The lines to copy are those holding the string "profile" in the entries below.

## Data extract:
-.-.-

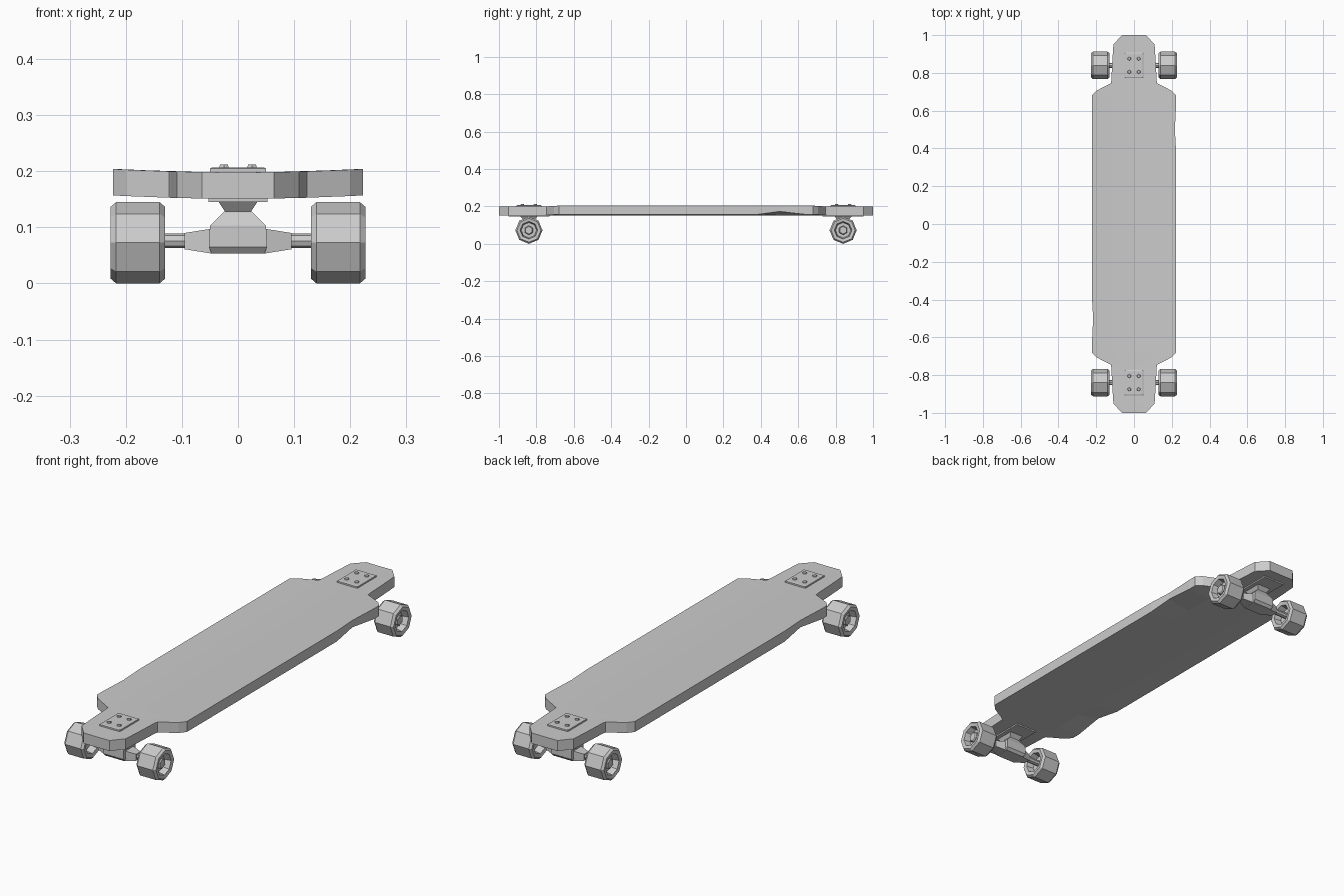
import bpy, bmesh, math
from mathutils import Matrix, Vector

cube = bpy.data.objects.get("Cube")
if cube:
    bpy.data.objects.remove(cube)

grey = bpy.data.materials.new("plain grey")
grey.use_nodes = True
colour = (0.6, 0.6, 0.6, 1)
grey.diffuse_color = colour
grey.node_tree.nodes["Principled BSDF"].inputs["Base Color"].default_value = colour


def finish(name, bm):
    bmesh.ops.recalc_face_normals(bm, faces=bm.faces)
    mesh = bpy.data.meshes.new(name)
    bm.to_mesh(mesh)
    bm.free()
    mesh.materials.append(grey)
    obj = bpy.data.objects.new(name, mesh)
    bpy.context.collection.objects.link(obj)
    return obj


def loft(name, rings, closed=False):
    """Skin equal-length rings of points; cap the ends unless closed."""
    bm = bmesh.new()
    loops = [[bm.verts.new(p) for p in ring] for ring in rings]
    n = len(loops[0])
    pairs = list(zip(loops, loops[1:]))
    if closed:
        pairs.append((loops[-1], loops[0]))
    else:
        bm.faces.new(loops[0])
        bm.faces.new(loops[-1])
    for a, b in pairs:
        for i in range(n):
            j = (i + 1) % n
            bm.faces.new((a[i], a[j], b[j], b[i]))
    return finish(name, bm)


def turned(name, profile, centre, sides=8, closed=False):
    """Revolve (x, radius) pairs round an axle along x."""
    c = Vector(centre)
    rings = []
    for x, r in profile:
        angles = [2 * math.pi * i / sides for i in range(sides)]
        rings.append([c + Vector((x, r * math.sin(a), r * math.cos(a))) for a in angles])
    return loft(name, rings, closed)


def stacked(name, levels, y):
    """Rectangular column from (z, half x, half y) levels."""
    return loft(name, [[(-a, y - b, z), (a, y - b, z), (a, y + b, z), (-a, y + b, z)]
                       for z, a, b in levels])


def deck():
    # half widths along one half, mirrored for the other
    half = [(1, .064), (.95, .109), (.86, .115), (.76, .12), (.745, .123),
            (.705, .2), (.68, .223), (.64, .223), (.5, .223), (.38, .223)]
    rows = [(-y, w) for y, w in half] + half[::-1]
    steps = (-1, -.5, 0, .5, 1)
    rings = []
    for y, w in rows:
        ring = []
        for base, order in ((.204, steps), (.157, steps[::-1])):
            for f in order:
                x = f * w
                z = base - .006 * (1 - (x / .223) ** 2)
                # worn chip on two opposite lower edges
                if abs(y) == .5 and f * y == abs(y):
                    x *= .97
                    z += .016 if base < .2 else 0
                ring.append((x, y, z))
        rings.append(ring)
    return loft("deck", rings)


deck()

R, AXLE = .0726, .0726
WHEEL = [(.13, .064), (.14, R), (.217, R), (.227, .064), (.224, .047),
         (.195, .041), (.162, .041), (.133, .047)]

for end, sign in (("front", -1), ("rear", 1)):
    y = .84 * sign
    # mounting plates above and below the deck
    stacked(end + "_top_plate", [(.195, .05, .067), (.205, .05, .067), (.207, .046, .063)], y)
    stacked(end + "_base_plate", [(.157, .053, .11), (.145, .053, .11)], y)
    for i, (bx, by) in enumerate(((-1, -1), (1, -1), (1, 1), (-1, 1))):
        bm = bmesh.new()
        bmesh.ops.create_cone(bm, cap_ends=True, segments=6, radius1=.012, radius2=.008, depth=.012,
                              matrix=Matrix.Translation((bx * .025, y + by * .035, .206)))
        finish(f"{end}_bolt_{i + 1}", bm)

    # truck pivot and body
    stacked(end + "_pivot", [(.146, .035, .045), (.128, .023, .03), (.12, .023, .03)], y)
    stacked(end + "_truck_body", [(.13, .023, .028), (.103, .05, .042),
                                  (.065, .052, .042), (.053, .047, .032)], y)

    for side, s in (("right", -1), ("left", 1)):
        tag = f"{end}_{side}"
        c = (0, y, AXLE)
        # tapered hanger arm, axle, wheel, hub and nut
        loft(tag + "_hanger", [[(s * x, y - b, lo), (s * x, y + b, lo),
                                (s * x, y + b, hi), (s * x, y - b, hi)]
                               for x, b, lo, hi in ((.045, .03, .053, .098), (.095, .016, .061, .09))])
        turned(tag + "_axle", [(s * .09, .013), (s * .205, .013)], (0, y, .076))
        turned(tag + "_wheel", [(s * x, r) for x, r in WHEEL], c, closed=True)
        turned(tag + "_hub", [(s * .165, .043), (s * .195, .043)], c)
        turned(tag + "_nut", [(s * .19, .025), (s * .21, .025), (s * .214, .02)], c, 6)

-.-.-

## Task response:
def turned(name, profile, centre, sides=8, closed=False):
    for x, r in profile:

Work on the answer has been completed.